My older brother went off to college in 1995 with a Brother-brand desktop word processing unit. No, not a computer, but a little thing that did word processing, nothing but. However, he did go off to a school that had an internet connection, and he would come home over holidays and breaks to regale us of tales of that primitive web. Now, this may come as a shock to some of you, but even in those giddy days of early internet one of the first things I remember hearing about was 100% percent fake. It was called Bonsai Kitten, which combined the Japanese love of carefully-pruned tiny trees with, of course, cats.

And thus was born the first two pillars of our modern internet culture: lies and cats.

Bonsai Kitten was a hoax created back in the year 2000. By this point I had just barely gotten dial up internet back in the old homestead in Canton, while my brother had had five years of internet citizenship to marinate in. I remember him explaining the website with a grin that I can only describe as impish: an MIT student had used what was then fairly cutting-edge technology to manipulate pictures to make it look like adorable kittens had been forced to grow in, and take the shape of, glass cases, much like the square watermelons of Japan that were all the rage at the time. After my brother finished the story, the question was of course asked.

“Is that real?” How young I was.

To which my brother laughed and answered that no, it wasn’t. First rule of the internet, folks: assume everything is fake until proven otherwise. Now, for folks like me who grew up in those hazy, crazy, Wild-West days of the early internet, we often learned this the hard way (I still see things when I close my eyes, dear heavens…), some folks who are older or younger than me haven’t seemed to accept this sort of framework when browsing. This is how you get obviously Photoshopped pictures, provably wrong memes, and absolutely bonkers worldviews suddenly presented as legitimate. Remember: assume everything is bunk before you can prove it, without a doubt, or risk being mocked on the internet… or voting for a carnival barker who, it turns out, can’t make the world better with a snap of his tiny fingers like he promised.
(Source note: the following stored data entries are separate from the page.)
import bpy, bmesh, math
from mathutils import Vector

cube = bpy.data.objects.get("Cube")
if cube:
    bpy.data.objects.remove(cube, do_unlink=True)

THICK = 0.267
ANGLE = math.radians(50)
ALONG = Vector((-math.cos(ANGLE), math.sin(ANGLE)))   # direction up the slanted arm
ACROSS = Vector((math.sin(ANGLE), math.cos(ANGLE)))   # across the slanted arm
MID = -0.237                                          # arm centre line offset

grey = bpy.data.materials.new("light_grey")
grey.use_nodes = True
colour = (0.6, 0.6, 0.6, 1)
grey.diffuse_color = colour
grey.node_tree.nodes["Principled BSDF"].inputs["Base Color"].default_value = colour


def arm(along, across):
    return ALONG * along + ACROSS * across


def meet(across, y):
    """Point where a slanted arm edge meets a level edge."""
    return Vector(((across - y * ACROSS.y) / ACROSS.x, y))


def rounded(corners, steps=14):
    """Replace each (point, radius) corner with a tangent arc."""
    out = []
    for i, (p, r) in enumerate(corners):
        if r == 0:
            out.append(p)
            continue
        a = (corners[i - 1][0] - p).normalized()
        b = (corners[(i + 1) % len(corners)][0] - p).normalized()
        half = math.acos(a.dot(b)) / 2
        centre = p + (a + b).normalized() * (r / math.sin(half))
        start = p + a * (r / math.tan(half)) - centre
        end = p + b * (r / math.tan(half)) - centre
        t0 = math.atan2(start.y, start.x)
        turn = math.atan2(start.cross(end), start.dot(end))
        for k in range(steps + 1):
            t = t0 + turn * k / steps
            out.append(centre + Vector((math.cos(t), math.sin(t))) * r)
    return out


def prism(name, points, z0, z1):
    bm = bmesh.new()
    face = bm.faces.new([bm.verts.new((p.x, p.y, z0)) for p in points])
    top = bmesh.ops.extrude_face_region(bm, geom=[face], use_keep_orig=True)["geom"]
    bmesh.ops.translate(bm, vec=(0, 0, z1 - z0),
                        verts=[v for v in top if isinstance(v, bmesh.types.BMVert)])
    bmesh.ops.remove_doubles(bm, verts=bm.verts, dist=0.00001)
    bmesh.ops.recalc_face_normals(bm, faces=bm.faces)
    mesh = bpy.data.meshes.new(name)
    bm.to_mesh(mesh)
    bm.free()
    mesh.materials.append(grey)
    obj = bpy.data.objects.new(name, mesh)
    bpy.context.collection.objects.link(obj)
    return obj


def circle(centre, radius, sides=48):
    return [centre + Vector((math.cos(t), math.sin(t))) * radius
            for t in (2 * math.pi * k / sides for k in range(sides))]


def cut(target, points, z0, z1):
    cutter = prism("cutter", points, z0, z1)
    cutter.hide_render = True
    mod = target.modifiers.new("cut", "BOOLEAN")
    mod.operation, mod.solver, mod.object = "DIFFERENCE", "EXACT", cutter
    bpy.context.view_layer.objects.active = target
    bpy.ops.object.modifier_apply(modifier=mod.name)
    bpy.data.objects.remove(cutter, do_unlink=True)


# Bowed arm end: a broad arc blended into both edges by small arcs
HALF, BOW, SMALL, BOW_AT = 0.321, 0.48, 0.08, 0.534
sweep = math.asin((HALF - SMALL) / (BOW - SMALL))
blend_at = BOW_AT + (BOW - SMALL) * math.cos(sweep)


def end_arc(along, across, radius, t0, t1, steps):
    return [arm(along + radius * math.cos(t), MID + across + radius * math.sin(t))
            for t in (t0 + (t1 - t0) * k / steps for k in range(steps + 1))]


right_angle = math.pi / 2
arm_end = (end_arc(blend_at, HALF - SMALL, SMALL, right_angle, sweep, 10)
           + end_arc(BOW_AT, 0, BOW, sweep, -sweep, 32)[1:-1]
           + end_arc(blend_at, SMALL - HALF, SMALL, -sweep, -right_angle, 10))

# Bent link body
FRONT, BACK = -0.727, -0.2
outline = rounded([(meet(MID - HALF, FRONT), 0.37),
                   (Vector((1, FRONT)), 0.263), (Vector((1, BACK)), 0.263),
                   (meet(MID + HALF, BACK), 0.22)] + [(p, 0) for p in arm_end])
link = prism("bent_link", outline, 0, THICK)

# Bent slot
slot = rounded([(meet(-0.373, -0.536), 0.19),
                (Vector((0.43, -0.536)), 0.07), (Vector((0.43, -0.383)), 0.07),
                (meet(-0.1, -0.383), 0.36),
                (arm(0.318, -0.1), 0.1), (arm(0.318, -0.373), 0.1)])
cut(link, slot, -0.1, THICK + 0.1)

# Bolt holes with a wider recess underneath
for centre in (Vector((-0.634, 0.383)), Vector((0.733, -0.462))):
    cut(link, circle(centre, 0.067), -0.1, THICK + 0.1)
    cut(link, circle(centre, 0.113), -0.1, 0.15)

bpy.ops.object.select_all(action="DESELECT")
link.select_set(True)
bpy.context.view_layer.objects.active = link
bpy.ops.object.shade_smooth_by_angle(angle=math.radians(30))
Beware of what the smartypants call “confirmation bias” which is a fancy way of saying “if it sounds too good to be true, it probably is.” Check your sources, assume everything is hot garbage until you can prove it’s not, and browse safely. Thankfully, those of us bleeding hearts over here on the left side of the fence have been hoodwinked so many times by pretend progressives serving big business that we treat everything with suspicion as default. But, for those of you who aren’t weirdos and are content not to spend your spare time researching marginal tax rates, be careful out there.

The internet is full of liars, and they want your money. And, thanks to a lack of common sense regulation or monopoly policy, they can do darn near anything hey want to get it. Practice safe clicks, develop a healthy sense of skepticism until you see it happen, and if all else fails just find your Millennial sibling, child, or coworkers and have them explain it to you. They’re easy to find: they’re usually the one browsing memes about how climate change will fry us all to a crisp by the time Social Security kicks in but hey, at least we won’t have to worry about retirement!